START TASK DATA

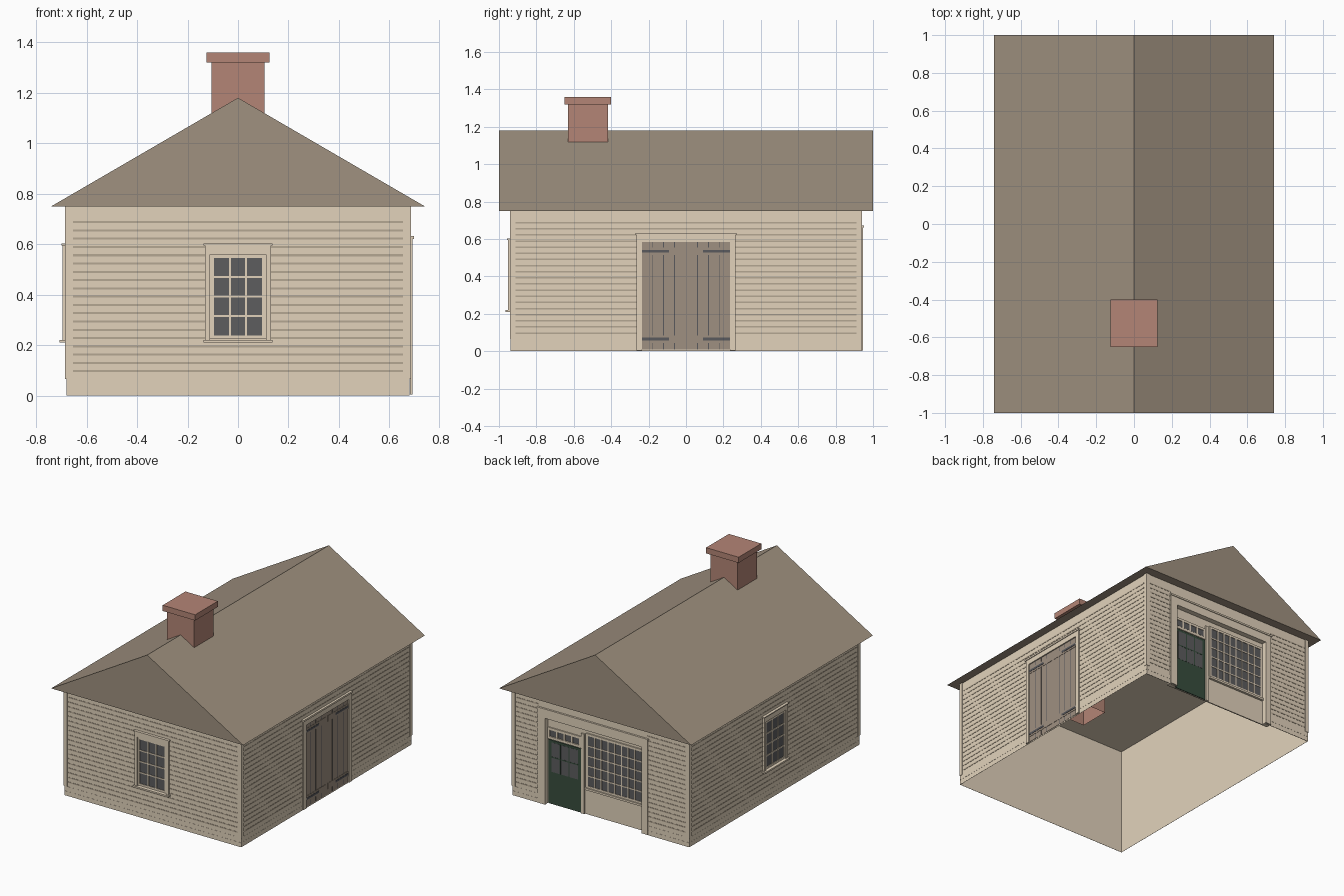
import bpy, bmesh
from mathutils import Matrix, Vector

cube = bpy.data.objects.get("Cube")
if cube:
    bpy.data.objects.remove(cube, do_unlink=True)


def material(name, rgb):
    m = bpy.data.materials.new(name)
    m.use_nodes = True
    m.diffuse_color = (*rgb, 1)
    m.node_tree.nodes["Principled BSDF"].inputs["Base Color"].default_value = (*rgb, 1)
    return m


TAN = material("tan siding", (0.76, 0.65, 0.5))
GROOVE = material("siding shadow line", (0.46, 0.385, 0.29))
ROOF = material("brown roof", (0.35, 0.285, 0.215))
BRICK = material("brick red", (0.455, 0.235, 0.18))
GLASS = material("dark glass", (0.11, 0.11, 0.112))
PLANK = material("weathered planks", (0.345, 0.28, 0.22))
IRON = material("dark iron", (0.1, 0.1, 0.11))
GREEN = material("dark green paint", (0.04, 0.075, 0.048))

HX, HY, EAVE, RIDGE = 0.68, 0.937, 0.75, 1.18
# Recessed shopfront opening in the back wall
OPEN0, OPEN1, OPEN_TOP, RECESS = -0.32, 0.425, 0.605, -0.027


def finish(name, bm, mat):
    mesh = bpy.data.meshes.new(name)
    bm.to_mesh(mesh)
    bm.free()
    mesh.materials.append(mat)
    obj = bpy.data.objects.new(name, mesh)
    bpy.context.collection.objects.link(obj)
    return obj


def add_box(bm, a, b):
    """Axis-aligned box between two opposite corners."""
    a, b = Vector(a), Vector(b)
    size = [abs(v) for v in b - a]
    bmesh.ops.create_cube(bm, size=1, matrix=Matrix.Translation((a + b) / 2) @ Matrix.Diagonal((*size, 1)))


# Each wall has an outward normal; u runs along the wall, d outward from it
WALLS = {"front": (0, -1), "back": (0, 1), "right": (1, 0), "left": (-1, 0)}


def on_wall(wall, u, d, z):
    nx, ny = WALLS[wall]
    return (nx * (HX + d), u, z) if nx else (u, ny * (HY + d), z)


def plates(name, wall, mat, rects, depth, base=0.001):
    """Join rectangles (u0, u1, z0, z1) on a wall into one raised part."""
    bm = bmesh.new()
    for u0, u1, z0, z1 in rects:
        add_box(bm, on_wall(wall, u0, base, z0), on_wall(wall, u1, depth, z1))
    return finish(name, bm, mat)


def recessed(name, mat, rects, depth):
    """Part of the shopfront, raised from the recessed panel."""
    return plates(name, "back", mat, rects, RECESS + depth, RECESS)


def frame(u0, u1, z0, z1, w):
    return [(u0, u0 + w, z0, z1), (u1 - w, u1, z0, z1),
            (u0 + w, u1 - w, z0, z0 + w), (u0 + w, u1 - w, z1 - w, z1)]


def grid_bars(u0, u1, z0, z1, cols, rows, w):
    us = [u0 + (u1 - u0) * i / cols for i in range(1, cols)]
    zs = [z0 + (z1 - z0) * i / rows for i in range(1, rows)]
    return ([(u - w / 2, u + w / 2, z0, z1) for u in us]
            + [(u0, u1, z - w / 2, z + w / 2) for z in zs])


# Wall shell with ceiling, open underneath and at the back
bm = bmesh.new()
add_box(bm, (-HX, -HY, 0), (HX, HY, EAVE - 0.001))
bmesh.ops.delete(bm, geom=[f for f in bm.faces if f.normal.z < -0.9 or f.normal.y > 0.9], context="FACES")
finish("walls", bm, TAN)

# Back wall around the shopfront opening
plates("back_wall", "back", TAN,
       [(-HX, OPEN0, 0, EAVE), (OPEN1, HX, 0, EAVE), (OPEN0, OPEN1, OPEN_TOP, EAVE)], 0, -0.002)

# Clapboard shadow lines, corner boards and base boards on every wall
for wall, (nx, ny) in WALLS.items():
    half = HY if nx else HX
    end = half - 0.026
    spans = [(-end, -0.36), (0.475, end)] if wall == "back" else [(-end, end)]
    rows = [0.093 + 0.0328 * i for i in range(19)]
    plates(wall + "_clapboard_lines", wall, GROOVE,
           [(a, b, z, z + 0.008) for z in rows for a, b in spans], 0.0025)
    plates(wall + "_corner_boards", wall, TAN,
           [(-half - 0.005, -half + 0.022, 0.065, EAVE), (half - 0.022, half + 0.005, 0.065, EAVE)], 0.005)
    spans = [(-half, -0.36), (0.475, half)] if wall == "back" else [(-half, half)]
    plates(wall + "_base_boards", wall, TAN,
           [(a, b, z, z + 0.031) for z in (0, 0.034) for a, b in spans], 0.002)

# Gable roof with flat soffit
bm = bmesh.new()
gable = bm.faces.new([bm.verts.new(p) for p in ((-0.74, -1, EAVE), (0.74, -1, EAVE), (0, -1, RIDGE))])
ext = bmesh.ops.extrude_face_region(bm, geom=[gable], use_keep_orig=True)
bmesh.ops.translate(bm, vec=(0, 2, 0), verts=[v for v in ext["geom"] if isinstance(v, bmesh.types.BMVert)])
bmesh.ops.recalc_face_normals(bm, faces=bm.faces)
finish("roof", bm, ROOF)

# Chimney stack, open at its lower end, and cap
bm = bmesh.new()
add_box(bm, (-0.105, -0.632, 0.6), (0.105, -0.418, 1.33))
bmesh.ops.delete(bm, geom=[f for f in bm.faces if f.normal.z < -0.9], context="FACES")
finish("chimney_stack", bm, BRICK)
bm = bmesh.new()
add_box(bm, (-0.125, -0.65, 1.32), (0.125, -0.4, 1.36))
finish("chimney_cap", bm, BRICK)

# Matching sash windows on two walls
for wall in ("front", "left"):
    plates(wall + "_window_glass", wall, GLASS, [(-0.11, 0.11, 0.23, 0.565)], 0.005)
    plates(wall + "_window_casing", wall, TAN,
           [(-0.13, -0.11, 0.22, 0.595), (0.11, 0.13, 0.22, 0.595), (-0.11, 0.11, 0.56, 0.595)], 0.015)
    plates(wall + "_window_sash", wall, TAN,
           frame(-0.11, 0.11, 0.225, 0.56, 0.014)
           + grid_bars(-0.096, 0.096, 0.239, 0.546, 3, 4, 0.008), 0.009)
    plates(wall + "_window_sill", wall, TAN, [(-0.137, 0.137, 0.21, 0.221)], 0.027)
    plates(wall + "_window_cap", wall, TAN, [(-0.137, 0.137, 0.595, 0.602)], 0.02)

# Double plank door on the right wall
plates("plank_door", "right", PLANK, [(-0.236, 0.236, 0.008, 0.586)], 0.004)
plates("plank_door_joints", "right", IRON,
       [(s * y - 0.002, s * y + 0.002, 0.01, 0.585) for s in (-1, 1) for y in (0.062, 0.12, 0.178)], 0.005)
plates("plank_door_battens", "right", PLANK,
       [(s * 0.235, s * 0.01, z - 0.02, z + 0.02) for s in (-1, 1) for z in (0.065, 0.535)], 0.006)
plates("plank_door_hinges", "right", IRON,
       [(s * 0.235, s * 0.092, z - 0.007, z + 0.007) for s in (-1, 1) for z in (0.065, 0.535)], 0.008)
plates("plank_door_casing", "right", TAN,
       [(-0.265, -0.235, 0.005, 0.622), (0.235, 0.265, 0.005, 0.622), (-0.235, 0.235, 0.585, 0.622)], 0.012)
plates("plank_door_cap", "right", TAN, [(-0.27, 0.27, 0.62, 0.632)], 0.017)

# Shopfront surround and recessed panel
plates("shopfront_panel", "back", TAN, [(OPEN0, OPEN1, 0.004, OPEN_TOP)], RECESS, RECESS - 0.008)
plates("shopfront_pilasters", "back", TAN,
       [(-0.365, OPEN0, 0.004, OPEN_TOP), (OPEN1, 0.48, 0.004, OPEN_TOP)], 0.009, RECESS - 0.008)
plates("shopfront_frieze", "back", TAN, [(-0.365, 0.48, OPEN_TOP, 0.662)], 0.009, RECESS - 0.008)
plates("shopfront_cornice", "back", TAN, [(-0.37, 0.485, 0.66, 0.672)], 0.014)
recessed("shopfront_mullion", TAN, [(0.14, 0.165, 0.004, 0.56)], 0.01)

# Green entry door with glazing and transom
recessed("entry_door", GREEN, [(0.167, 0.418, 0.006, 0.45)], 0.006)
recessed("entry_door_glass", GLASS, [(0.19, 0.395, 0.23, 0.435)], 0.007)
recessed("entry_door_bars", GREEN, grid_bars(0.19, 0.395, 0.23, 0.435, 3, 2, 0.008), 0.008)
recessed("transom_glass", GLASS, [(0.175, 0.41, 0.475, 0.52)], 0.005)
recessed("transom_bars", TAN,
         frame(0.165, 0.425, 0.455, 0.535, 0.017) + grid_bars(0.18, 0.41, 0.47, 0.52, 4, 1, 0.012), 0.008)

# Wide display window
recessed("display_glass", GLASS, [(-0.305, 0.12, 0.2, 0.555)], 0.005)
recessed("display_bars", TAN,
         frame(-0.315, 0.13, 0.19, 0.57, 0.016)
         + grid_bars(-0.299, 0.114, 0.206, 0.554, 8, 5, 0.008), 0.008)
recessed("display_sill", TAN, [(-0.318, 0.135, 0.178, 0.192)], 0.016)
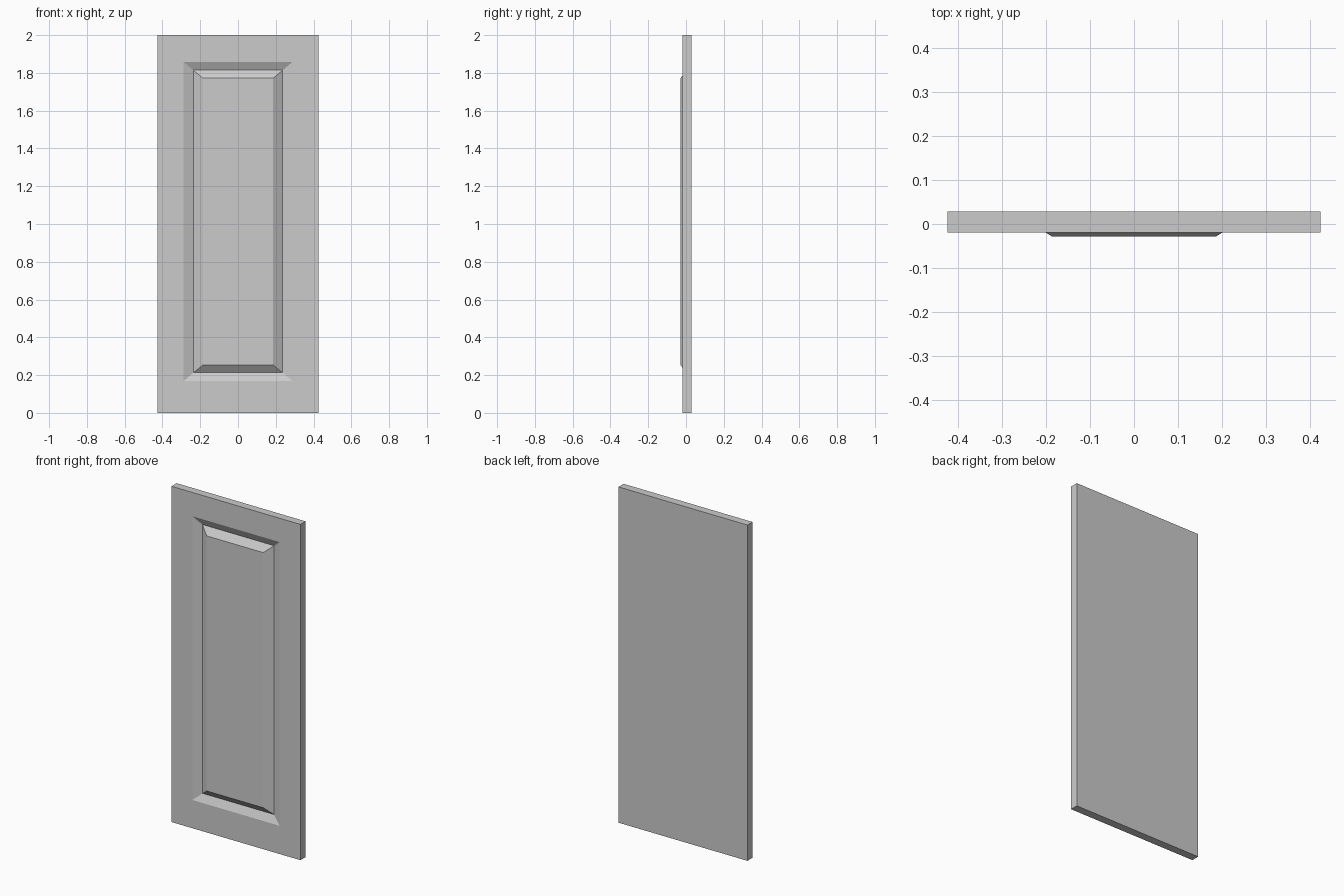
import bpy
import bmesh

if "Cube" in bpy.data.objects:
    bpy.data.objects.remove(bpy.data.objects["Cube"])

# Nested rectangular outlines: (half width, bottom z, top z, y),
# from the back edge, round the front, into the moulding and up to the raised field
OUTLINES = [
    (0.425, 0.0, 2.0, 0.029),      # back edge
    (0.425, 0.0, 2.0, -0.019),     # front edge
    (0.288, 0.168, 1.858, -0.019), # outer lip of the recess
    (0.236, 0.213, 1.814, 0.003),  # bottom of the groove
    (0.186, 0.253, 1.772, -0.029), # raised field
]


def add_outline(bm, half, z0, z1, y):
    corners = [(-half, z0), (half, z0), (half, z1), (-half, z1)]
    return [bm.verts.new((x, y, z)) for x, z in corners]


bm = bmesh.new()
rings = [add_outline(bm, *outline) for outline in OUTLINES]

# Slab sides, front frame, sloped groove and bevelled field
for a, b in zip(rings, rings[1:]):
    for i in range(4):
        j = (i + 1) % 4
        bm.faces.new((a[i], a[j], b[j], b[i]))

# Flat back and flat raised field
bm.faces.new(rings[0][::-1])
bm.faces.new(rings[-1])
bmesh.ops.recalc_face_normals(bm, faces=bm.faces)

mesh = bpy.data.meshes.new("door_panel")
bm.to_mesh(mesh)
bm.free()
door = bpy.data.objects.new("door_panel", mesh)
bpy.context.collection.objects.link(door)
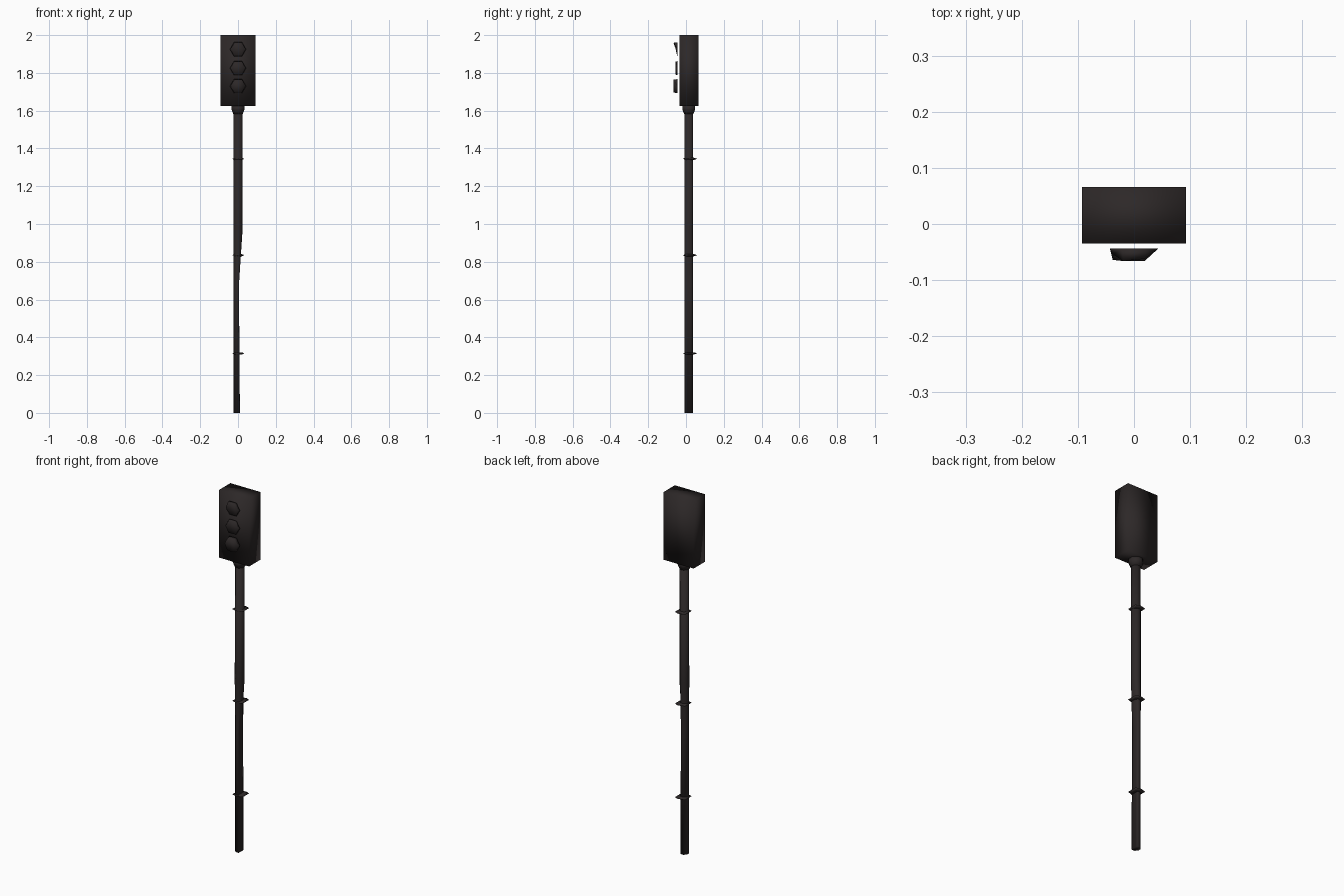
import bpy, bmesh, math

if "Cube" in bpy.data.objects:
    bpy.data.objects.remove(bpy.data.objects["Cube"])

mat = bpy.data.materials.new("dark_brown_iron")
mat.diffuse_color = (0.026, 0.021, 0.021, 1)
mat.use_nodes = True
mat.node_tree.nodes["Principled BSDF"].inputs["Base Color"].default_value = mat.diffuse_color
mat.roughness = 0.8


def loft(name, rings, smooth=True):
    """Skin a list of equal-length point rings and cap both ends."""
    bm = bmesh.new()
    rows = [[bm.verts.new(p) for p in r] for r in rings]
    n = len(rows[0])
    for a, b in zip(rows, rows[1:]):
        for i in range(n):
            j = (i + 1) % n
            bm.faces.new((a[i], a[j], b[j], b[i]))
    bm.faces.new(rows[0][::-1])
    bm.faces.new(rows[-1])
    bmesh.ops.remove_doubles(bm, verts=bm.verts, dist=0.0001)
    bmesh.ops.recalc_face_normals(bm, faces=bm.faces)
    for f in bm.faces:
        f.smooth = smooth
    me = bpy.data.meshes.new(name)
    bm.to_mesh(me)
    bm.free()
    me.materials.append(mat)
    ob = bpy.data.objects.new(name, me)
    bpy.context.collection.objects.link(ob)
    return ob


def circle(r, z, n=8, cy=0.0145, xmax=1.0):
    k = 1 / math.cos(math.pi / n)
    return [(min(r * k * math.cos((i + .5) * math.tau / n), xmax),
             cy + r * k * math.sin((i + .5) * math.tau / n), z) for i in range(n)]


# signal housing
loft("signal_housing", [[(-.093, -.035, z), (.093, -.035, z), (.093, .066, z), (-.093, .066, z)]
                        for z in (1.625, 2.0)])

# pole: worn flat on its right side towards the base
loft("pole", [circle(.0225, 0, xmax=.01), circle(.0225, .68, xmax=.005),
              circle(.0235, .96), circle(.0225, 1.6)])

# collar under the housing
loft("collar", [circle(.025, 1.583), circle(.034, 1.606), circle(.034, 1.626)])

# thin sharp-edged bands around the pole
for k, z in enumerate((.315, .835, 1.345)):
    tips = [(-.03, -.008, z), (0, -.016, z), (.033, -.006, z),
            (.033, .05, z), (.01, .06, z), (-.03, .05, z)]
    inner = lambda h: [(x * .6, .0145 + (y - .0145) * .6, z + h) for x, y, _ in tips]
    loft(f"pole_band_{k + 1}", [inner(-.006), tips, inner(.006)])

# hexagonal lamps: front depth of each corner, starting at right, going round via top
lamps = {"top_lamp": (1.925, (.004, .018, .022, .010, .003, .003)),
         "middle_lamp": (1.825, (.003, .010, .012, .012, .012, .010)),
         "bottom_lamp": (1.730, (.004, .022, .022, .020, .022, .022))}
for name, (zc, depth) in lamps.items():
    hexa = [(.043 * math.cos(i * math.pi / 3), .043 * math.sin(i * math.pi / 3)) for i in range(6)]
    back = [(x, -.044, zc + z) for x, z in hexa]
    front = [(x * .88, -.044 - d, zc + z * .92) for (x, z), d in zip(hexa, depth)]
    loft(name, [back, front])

END TASK DATA

• [EXERCISE INSTRUCTIONS]:
Give the lines exactly, from the first line of the entries to the line with "(0.11, 0.11, 0.112))", both ends included. Skip the pictures.

• [FINAL ANSWER]:
import bpy, bmesh
from mathutils import Matrix, Vector

cube = bpy.data.objects.get("Cube")
if cube:
    bpy.data.objects.remove(cube, do_unlink=True)


def material(name, rgb):
    m = bpy.data.materials.new(name)
    m.use_nodes = True
    m.diffuse_color = (*rgb, 1)
    m.node_tree.nodes["Principled BSDF"].inputs["Base Color"].default_value = (*rgb, 1)
    return m


TAN = material("tan siding", (0.76, 0.65, 0.5))
GROOVE = material("siding shadow line", (0.46, 0.385, 0.29))
ROOF = material("brown roof", (0.35, 0.285, 0.215))
BRICK = material("brick red", (0.455, 0.235, 0.18))
GLASS = material("dark glass", (0.11, 0.11, 0.112))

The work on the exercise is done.